Dreams

‘Our birth is but a sleep and forgetting:
The Soul, that rises with us, our life’s star,
Hath had elsewhere its setting,
And cometh from afar.’ (William Wordsworth)

There are some who believe that reality is but  a dream in which we are awake, and as much as it would be difficult to get your head around that notion, it does remind me about dreams and their sometimes uncanny ability to play certain episodes in your life back to you.

When you happen to remember such dreams, you realize soon that what is important about them is the theme as well as the role you played in them, and that it is the nature of the actions and their relationships that are the significant part; everything else in them is likely incidental, to provide a setting for the theme, just like the props used in a staged theater play, conveniently borrowed from the vast store of your experiences so that you are able to relate to what is being presented to you.

In this context we can look at dreams as allegorical reflections of real-life experiences that have affected you in some way, their meaning embedded in a seemingly different set of circumstances. As such they are emotional echoes, resonating certain events in your life back to you, because they had some significance in the way they effected you although you might not have thought so at the time.

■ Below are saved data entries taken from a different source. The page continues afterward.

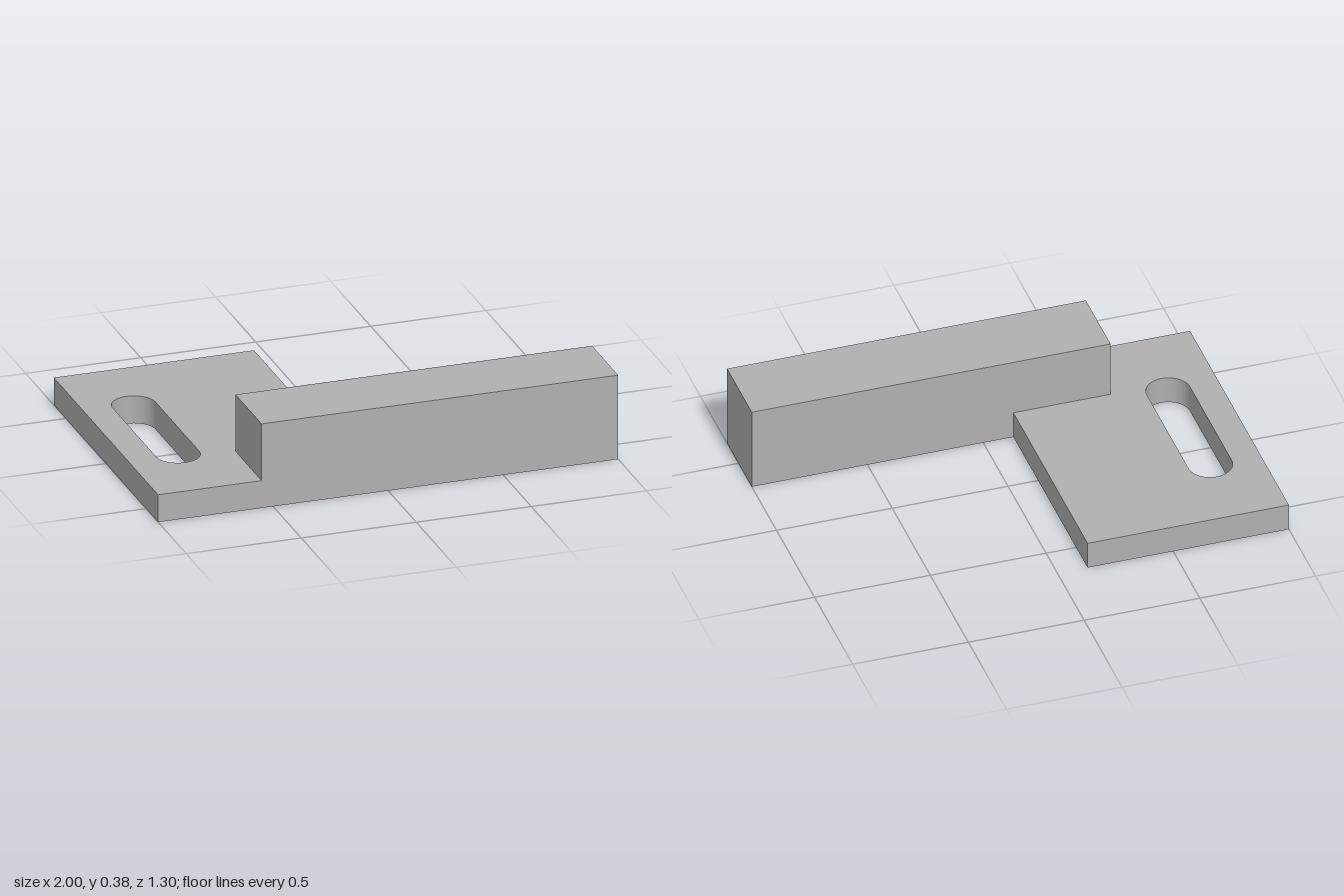
import * as THREE from 'three';
import { toCreasedNormals } from 'three/addons/utils/BufferGeometryUtils.js';

export function createModel() {
  const group = new THREE.Group();
  group.name = 'slottedBracket';
  const grey = new THREE.MeshStandardMaterial({ color: 0xb0b0b0 });
  grey.name = 'plain grey';

  const addPart = (name, geometry) => {
    const mesh = new THREE.Mesh(geometry, grey);
    mesh.name = name;
    group.add(mesh);
    return mesh;
  };

  // Plan outline of the plate (shape y = -z), notched to receive the bar
  const halfDepth = 0.65, barBack = 0.325, barLeft = -0.55, plateRight = -0.13;
  const outline = new THREE.Shape([
    [-1, -halfDepth], [barLeft, -halfDepth], [barLeft, -barBack],
    [plateRight, -barBack], [plateRight, halfDepth], [-1, halfDepth],
  ].map(([x, y]) => new THREE.Vector2(x, y)));

  // Rounded slot through the plate
  const slotX = -0.783, slotRadius = 0.093, slotReach = 0.273;
  const slot = new THREE.Path();
  slot.absarc(slotX, slotReach, slotRadius, 0, Math.PI, false);
  slot.absarc(slotX, -slotReach, slotRadius, Math.PI, Math.PI * 2, false);
  slot.closePath();
  outline.holes.push(slot);

  const plate = new THREE.ExtrudeGeometry(outline, {
    depth: 0.122, bevelEnabled: false, curveSegments: 24,
  });
  plate.rotateX(-Math.PI / 2);
  addPart('slottedPlate', toCreasedNormals(plate, Math.PI / 6));

  // Tall bar along the front edge
  const barHeight = 0.375;
  const bar = addPart('bar', new THREE.BoxGeometry(1 - barLeft, barHeight, halfDepth - barBack));
  bar.position.set((1 + barLeft) / 2, barHeight / 2, (halfDepth + barBack) / 2);

  return group;
}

I think that, similarly, life will generate experiences for us that can be seen as being allegorical to the extent that they reflect indirectly what motivates us directly from within, below the surface of our consciousness, by the entity that we are from ourselves and the embodiment of an evolutionary drive of unknown origin and intent.

This is saying also that we didn’t come to the table with a blank slate – everything that has gone into the making of us is represented within us – how could it not be? Whatever process brought us about – we call it evolution – propels us towards a destiny we are yet to create for ourselves, but unable to articulate much or any of this we find ourselves acting out what is at stake by our very presence in it.

And not knowing what is in fact at stake would account for much of the misery we have brought onto ourselves as evidenced by the state the world is in today, recalling once again what  Spinoza said about people: They find themselves with needs and desires without understanding the underlying reasons why they want to act as they do.